Plain-text document sources:
========================================

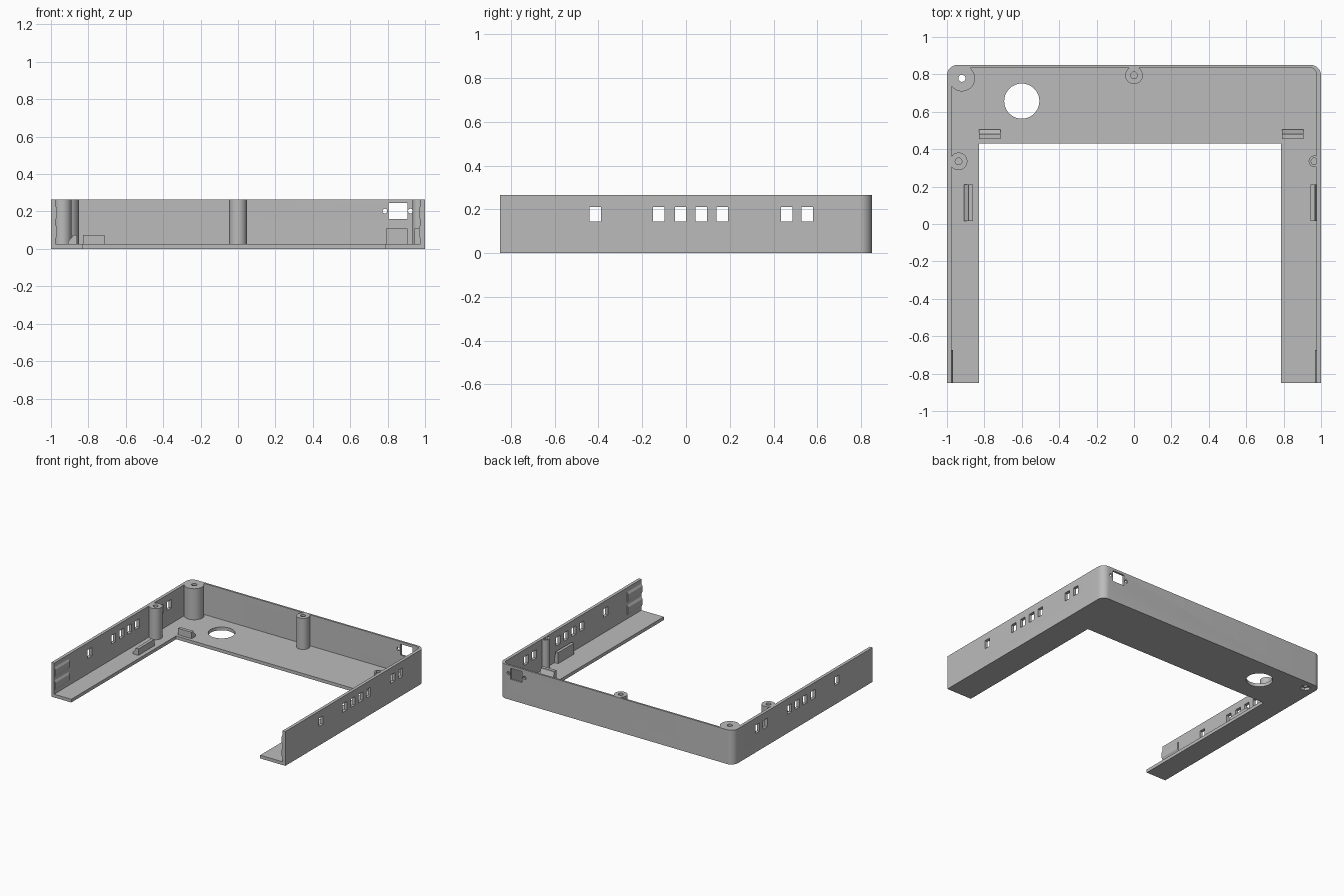
import bpy, bmesh, math
from mathutils import Vector

cube = bpy.data.objects.get("Cube")
if cube:
    bpy.data.objects.remove(cube, do_unlink=True)

grey = bpy.data.materials.new("plain grey")
grey.use_nodes = True
colour = (0.5, 0.5, 0.5, 1)
grey.diffuse_color = colour
grey.node_tree.nodes["Principled BSDF"].inputs["Base Color"].default_value = colour

H, FLOOR, WALL = 0.265, 0.025, 0.024


def prism(bm, pts, lo, hi, axis="z"):
    """Extrude a 2D outline along one axis."""
    place = {"x": lambda a, b, t: (t, a, b),
             "y": lambda a, b, t: (a, t, b),
             "z": lambda a, b, t: (a, b, t)}[axis]
    base = bm.faces.new([bm.verts.new(place(a, b, lo)) for a, b in pts])
    out = bmesh.ops.extrude_face_region(bm, geom=[base])
    moved = [v for v in out["geom"] if isinstance(v, bmesh.types.BMVert)]
    bmesh.ops.translate(bm, verts=moved, vec=Vector(place(0, 0, hi - lo)))


def rect(x0, x1, y0, y1):
    return [(x0, y0), (x1, y0), (x1, y1), (x0, y1)]


def circle(x, y, r, n=40):
    return [(x + r * math.cos(i * math.tau / n), y + r * math.sin(i * math.tau / n))
            for i in range(n)]


def rounded_back(hw, front, back, r, n=10):
    """Rectangle whose two rear corners are rounded."""
    arc = [i * math.pi / 2 / n for i in range(n + 1)]
    right = [(hw - r + r * math.cos(a), back - r + r * math.sin(a)) for a in arc]
    left = [(-x, y) for x, y in reversed(right)]
    return [(-hw, front), (hw, front)] + right + left


def make(name, shapes):
    bm = bmesh.new()
    for s in shapes:
        prism(bm, *s)
    bmesh.ops.recalc_face_normals(bm, faces=bm.faces)
    mesh = bpy.data.meshes.new(name)
    bm.to_mesh(mesh)
    bm.free()
    mesh.materials.append(grey)
    ob = bpy.data.objects.new(name, mesh)
    bpy.context.collection.objects.link(ob)
    return ob


def cut(ob, shapes):
    """Subtract a set of separate prisms and discard the cutter."""
    cutter = make("cutter", shapes)
    cutter.hide_render = True
    mod = ob.modifiers.new("cut", "BOOLEAN")
    mod.operation, mod.solver, mod.object = "DIFFERENCE", "EXACT", cutter
    bpy.context.view_layer.objects.active = ob
    bpy.ops.object.modifier_apply(modifier=mod.name)
    bpy.data.objects.remove(cutter, do_unlink=True)


def smooth(ob):
    bpy.ops.object.select_all(action="DESELECT")
    ob.select_set(True)
    bpy.context.view_layer.objects.active = ob
    bpy.ops.object.shade_smooth_by_angle(angle=math.radians(30))


# Tray: outer block, hollowed, then opened at the front
tray = make("tray", [(rounded_back(1, -0.85, 0.85, 0.055), 0, H)])
cut(tray, [(rounded_back(1 - WALL, -1, 0.85 - WALL + 0.009, 0.035), FLOOR, 1)])
cut(tray, [(rect(-0.83, 0.785, -1, 0.43), -1, 1)])

# Side vents through both walls
cut(tray, [(rect(y - 0.026, y + 0.026, 0.145, 0.21), -2, 2, "x")
           for y in (-0.415, -0.125, -0.025, 0.07, 0.165, 0.46, 0.555)])

# Round floor opening, socket window and its screw holes
cut(tray, [(circle(-0.6, 0.657, 0.094), -1, 0.1),
           (rect(0.805, 0.905, 0.16, 0.245), 0.7, 1, "y"),
           (circle(0.785, 0.202, 0.013, 20), 0.7, 1, "y"),
           (circle(0.922, 0.202, 0.013, 20), 0.7, 1, "y")])

# Corner screw hole with a hexagonal nut pocket underneath
CX, CY = -0.92, 0.779
cut(tray, [(circle(CX, CY, 0.036, 6), -1, 1)])
corner = make("corner_post", [(circle(CX, CY, 0.07), 0.02, H)])
cut(corner, [(circle(CX, CY, 0.019, 24), -1, 1)])
smooth(corner)

# Screw posts with blind holes
for name, x, y, r in (("back_post", 0, 0.795, 0.047),
                      ("right_post", -0.938, 0.335, 0.047),
                      ("left_post", 0.965, 0.335, 0.031)):
    post = make(name, [(circle(x, y, r), 0.015, H)])
    cut(post, [(circle(x, y, 0.018, 24), 0.1, 1)])
    smooth(post)


# Upright tabs with a sloping brace behind
def tab(name, axis, lo, hi, outer, mid, inner, top):
    z = FLOOR - 0.005
    brace = [(outer, z), (mid, z), (mid, top - 0.01), (outer, z + 0.02)]
    plate = [(mid, z), (inner, z), (inner, top), (mid, top)]
    make(name, [(brace, lo, hi, axis), (plate, lo, hi, axis)])


tab("right_back_tab", "x", -0.83, -0.715, 0.505, 0.48, 0.455, 0.075)
tab("left_back_tab", "x", 0.79, 0.905, 0.505, 0.48, 0.455, 0.11)
tab("right_side_tab", "y", 0.015, 0.21, -0.908, -0.885, -0.862, 0.075)
tab("left_side_tab", "y", 0.015, 0.21, 0.98, 0.968, 0.945, 0.11)

# Snap ridges inside the front ends of the walls
for side, name in ((-1, "right_snap_ridges"), (1, "left_snap_ridges")):
    base, tip = side * 0.978, side * 0.967
    make(name, [([(base, z0), (tip, z0 + 0.02), (tip, z1 - 0.02), (base, z1)],
                 -0.849, -0.675, "y") for z0, z1 in ((0.05, 0.135), (0.15, 0.235))])

smooth(tray)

========================================

■ **TASK OBJECTIVE**: Nothing but the exact text of the records should appear in your answer, with no pictures. Please write it out.

■ **COMPLETED EXERCISE**:
import bpy, bmesh, math
from mathutils import Vector

cube = bpy.data.objects.get("Cube")
if cube:
    bpy.data.objects.remove(cube, do_unlink=True)

grey = bpy.data.materials.new("plain grey")
grey.use_nodes = True
colour = (0.5, 0.5, 0.5, 1)
grey.diffuse_color = colour
grey.node_tree.nodes["Principled BSDF"].inputs["Base Color"].default_value = colour

H, FLOOR, WALL = 0.265, 0.025, 0.024


def prism(bm, pts, lo, hi, axis="z"):
    """Extrude a 2D outline along one axis."""
    place = {"x": lambda a, b, t: (t, a, b),
             "y": lambda a, b, t: (a, t, b),
             "z": lambda a, b, t: (a, b, t)}[axis]
    base = bm.faces.new([bm.verts.new(place(a, b, lo)) for a, b in pts])
    out = bmesh.ops.extrude_face_region(bm, geom=[base])
    moved = [v for v in out["geom"] if isinstance(v, bmesh.types.BMVert)]
    bmesh.ops.translate(bm, verts=moved, vec=Vector(place(0, 0, hi - lo)))


def rect(x0, x1, y0, y1):
    return [(x0, y0), (x1, y0), (x1, y1), (x0, y1)]


def circle(x, y, r, n=40):
    return [(x + r * math.cos(i * math.tau / n), y + r * math.sin(i * math.tau / n))
            for i in range(n)]


def rounded_back(hw, front, back, r, n=10):
    """Rectangle whose two rear corners are rounded."""
    arc = [i * math.pi / 2 / n for i in range(n + 1)]
    right = [(hw - r + r * math.cos(a), back - r + r * math.sin(a)) for a in arc]
    left = [(-x, y) for x, y in reversed(right)]
    return [(-hw, front), (hw, front)] + right + left


def make(name, shapes):
    bm = bmesh.new()
    for s in shapes:
        prism(bm, *s)
    bmesh.ops.recalc_face_normals(bm, faces=bm.faces)
    mesh = bpy.data.meshes.new(name)
    bm.to_mesh(mesh)
    bm.free()
    mesh.materials.append(grey)
    ob = bpy.data.objects.new(name, mesh)
    bpy.context.collection.objects.link(ob)
    return ob


def cut(ob, shapes):
    """Subtract a set of separate prisms and discard the cutter."""
    cutter = make("cutter", shapes)
    cutter.hide_render = True
    mod = ob.modifiers.new("cut", "BOOLEAN")
    mod.operation, mod.solver, mod.object = "DIFFERENCE", "EXACT", cutter
    bpy.context.view_layer.objects.active = ob
    bpy.ops.object.modifier_apply(modifier=mod.name)
    bpy.data.objects.remove(cutter, do_unlink=True)


def smooth(ob):
    bpy.ops.object.select_all(action="DESELECT")
    ob.select_set(True)
    bpy.context.view_layer.objects.active = ob
    bpy.ops.object.shade_smooth_by_angle(angle=math.radians(30))


# Tray: outer block, hollowed, then opened at the front
tray = make("tray", [(rounded_back(1, -0.85, 0.85, 0.055), 0, H)])
cut(tray, [(rounded_back(1 - WALL, -1, 0.85 - WALL + 0.009, 0.035), FLOOR, 1)])
cut(tray, [(rect(-0.83, 0.785, -1, 0.43), -1, 1)])

# Side vents through both walls
cut(tray, [(rect(y - 0.026, y + 0.026, 0.145, 0.21), -2, 2, "x")
           for y in (-0.415, -0.125, -0.025, 0.07, 0.165, 0.46, 0.555)])

# Round floor opening, socket window and its screw holes
cut(tray, [(circle(-0.6, 0.657, 0.094), -1, 0.1),
           (rect(0.805, 0.905, 0.16, 0.245), 0.7, 1, "y"),
           (circle(0.785, 0.202, 0.013, 20), 0.7, 1, "y"),
           (circle(0.922, 0.202, 0.013, 20), 0.7, 1, "y")])

# Corner screw hole with a hexagonal nut pocket underneath
CX, CY = -0.92, 0.779
cut(tray, [(circle(CX, CY, 0.036, 6), -1, 1)])
corner = make("corner_post", [(circle(CX, CY, 0.07), 0.02, H)])
cut(corner, [(circle(CX, CY, 0.019, 24), -1, 1)])
smooth(corner)

# Screw posts with blind holes
for name, x, y, r in (("back_post", 0, 0.795, 0.047),
                      ("right_post", -0.938, 0.335, 0.047),
                      ("left_post", 0.965, 0.335, 0.031)):
    post = make(name, [(circle(x, y, r), 0.015, H)])
    cut(post, [(circle(x, y, 0.018, 24), 0.1, 1)])
    smooth(post)


# Upright tabs with a sloping brace behind
def tab(name, axis, lo, hi, outer, mid, inner, top):
    z = FLOOR - 0.005
    brace = [(outer, z), (mid, z), (mid, top - 0.01), (outer, z + 0.02)]
    plate = [(mid, z), (inner, z), (inner, top), (mid, top)]
    make(name, [(brace, lo, hi, axis), (plate, lo, hi, axis)])


tab("right_back_tab", "x", -0.83, -0.715, 0.505, 0.48, 0.455, 0.075)
tab("left_back_tab", "x", 0.79, 0.905, 0.505, 0.48, 0.455, 0.11)
tab("right_side_tab", "y", 0.015, 0.21, -0.908, -0.885, -0.862, 0.075)
tab("left_side_tab", "y", 0.015, 0.21, 0.98, 0.968, 0.945, 0.11)

# Snap ridges inside the front ends of the walls
for side, name in ((-1, "right_snap_ridges"), (1, "left_snap_ridges")):
    base, tip = side * 0.978, side * 0.967
    make(name, [([(base, z0), (tip, z0 + 0.02), (tip, z1 - 0.02), (base, z1)],
                 -0.849, -0.675, "y") for z0, z1 in ((0.05, 0.135), (0.15, 0.235))])

smooth(tray)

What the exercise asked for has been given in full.